However, remember that while the following information is based on studies, it may not fit everyone because alcohol affects people differently.
How Many Beers Can You Have and Drive in Arizona?
According to this BAC chart, a male weighing roughly 82 kg (180 lbs) can reach a BAC level of 0.02% after consuming one 12-ounce (350 ml) beer.
On the other hand, a woman with the same weight and who takes the same amount of beer can achieve a BAC of 0.03%.
The BAC chart shows that the lower a person’s weight, the greater his BAC after drinking alcohol.
One to two bottles of beer is generally adequate to stay within Arizona’s legal BAC level. One bottle of beer should be enough if you are a commercial vehicle driver.
How Much Wine Can You Drink and Drive in Arizona?
In the same scenario, two glasses of wine are enough to stay inside Arizona’s legal DUI limit. A standard glass of wine (142 ml/5oz) can contain up to 12% alcohol.
Again, commercial vehicle drivers can receive punishment for having a BAC of 0.04% or higher. Thus, one glass of wine is sufficient to keep them from exceeding the BAC limit.
How Much Whiskey or Vodka Can You Drink and Drive in Arizona?
One shot of liquor is 44 ml (1.5 oz). Drinking hard liquors might be challenging due to their high alcohol level.
Two shots of whiskey or vodka can boost an 82 kg (180 lb) man’s blood alcohol content to 0.04%.
On the other hand, a woman of the same weight can have a BAC level of 0.05% after eating the same amount.
One to two shots of liquor should be sufficient if you need to drive after drinking. If you operate a commercial vehicle, one shot is preferable.
Sticking to Impaired Driving Laws in Arizona
Everybody should keep in mind that driving under the influence of any substance is hazardous for all drivers on the road.

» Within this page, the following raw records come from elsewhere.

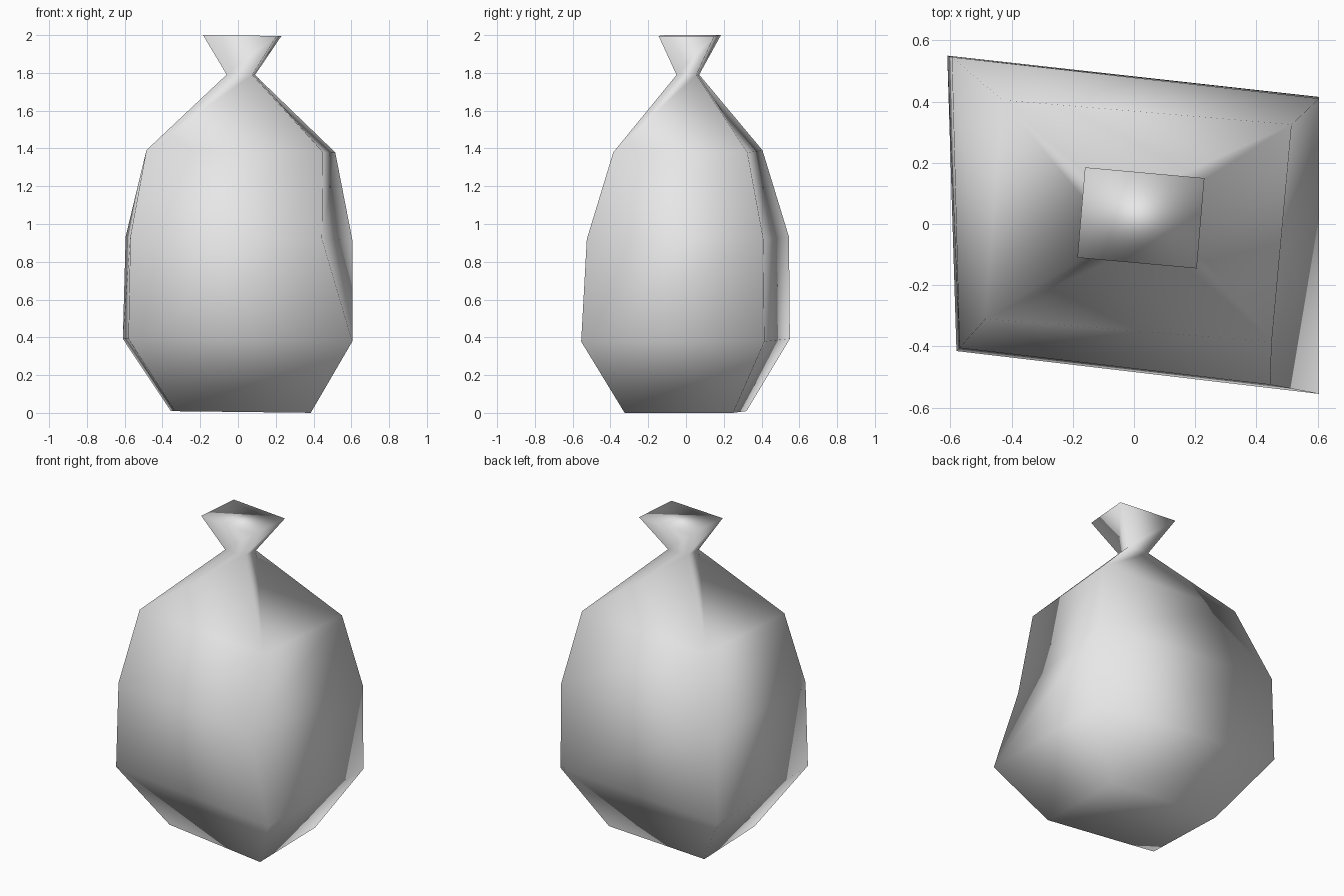
import bpy
import bmesh

# Remove only the default cube
default_cube = bpy.data.objects.get("Cube")
if default_cube is not None:
    bpy.data.objects.remove(default_cube, do_unlink=True)


def make_material(name, colour):
    material = bpy.data.materials.new(name)
    material.use_nodes = True
    material.diffuse_color = colour
    shader = next(node for node in material.node_tree.nodes
                  if node.type == "BSDF_PRINCIPLED")
    shader.inputs["Base Color"].default_value = colour
    return material


# Slightly skewed four-cornered cross-sections, each a height followed by
# its front-left, back-left, back-right and front-right corners
sections = [
    (.005, (.385, -.325), (.375, .25), (-.355, .32), (-.335, -.22)),  # base
    (.385, (.605, -.555), (.605, .415), (-.61, .55), (-.58, -.415)),  # belly
    (.925, (.445, -.525), (.605, .41), (-.595, .545), (-.57, -.405)),  # waist
    (1.385, (.45, -.385), (.515, .325), (-.43, .405), (-.485, -.31)),  # shoulder
    (1.79, (.075, -.05), (.09, .055), (-.05, .07), (-.06, -.045)),  # tied neck
    (1.998, (.205, -.145), (.23, .15), (-.16, .185), (-.185, -.11)),  # mouth
]
lean = .012  # every section drops a little towards the left side


def build_sack(name, sections, material):
    bm = bmesh.new()
    rings = []
    for height, *corners in sections:
        ring = [bm.verts.new((x, y, height - lean * x)) for x, y in corners]
        rings.append(ring)

    # Walls between neighbouring sections
    for lower, upper in zip(rings, rings[1:]):
        for i in range(len(lower)):
            j = (i + 1) % len(lower)
            bm.faces.new((lower[i], lower[j], upper[j], upper[i]))

    # Closed base and mouth
    bm.faces.new(list(reversed(rings[0])))
    bm.faces.new(rings[-1])

    bmesh.ops.recalc_face_normals(bm, faces=bm.faces)
    for face in bm.faces:
        face.smooth = True

    mesh = bpy.data.meshes.new(name)
    bm.to_mesh(mesh)
    bm.free()
    mesh.materials.append(material)
    sack = bpy.data.objects.new(name, mesh)
    bpy.context.scene.collection.objects.link(sack)
    return sack


cloth = make_material("light_grey_cloth", (.8, .8, .8, 1))
build_sack("tied_sack", sections, cloth)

Avoiding driving after drinking is the best and safest option. You can never be certain of your BAC and driving capability, even if you’ve only had a few drinks.
Because everyone responds differently to alcohol, only a breathalyzer can accurately measure your BAC level.
There are alternative ways to travel if you are impaired. You could take a cab or Uber or call a friend and ask them to accompany you to your destination.
If you must drive after drinking, ensure your BAC level is less than Arizona’s legal limit.
We also recommend getting familiarized with the impaired driving laws by visiting Arizona’s official website.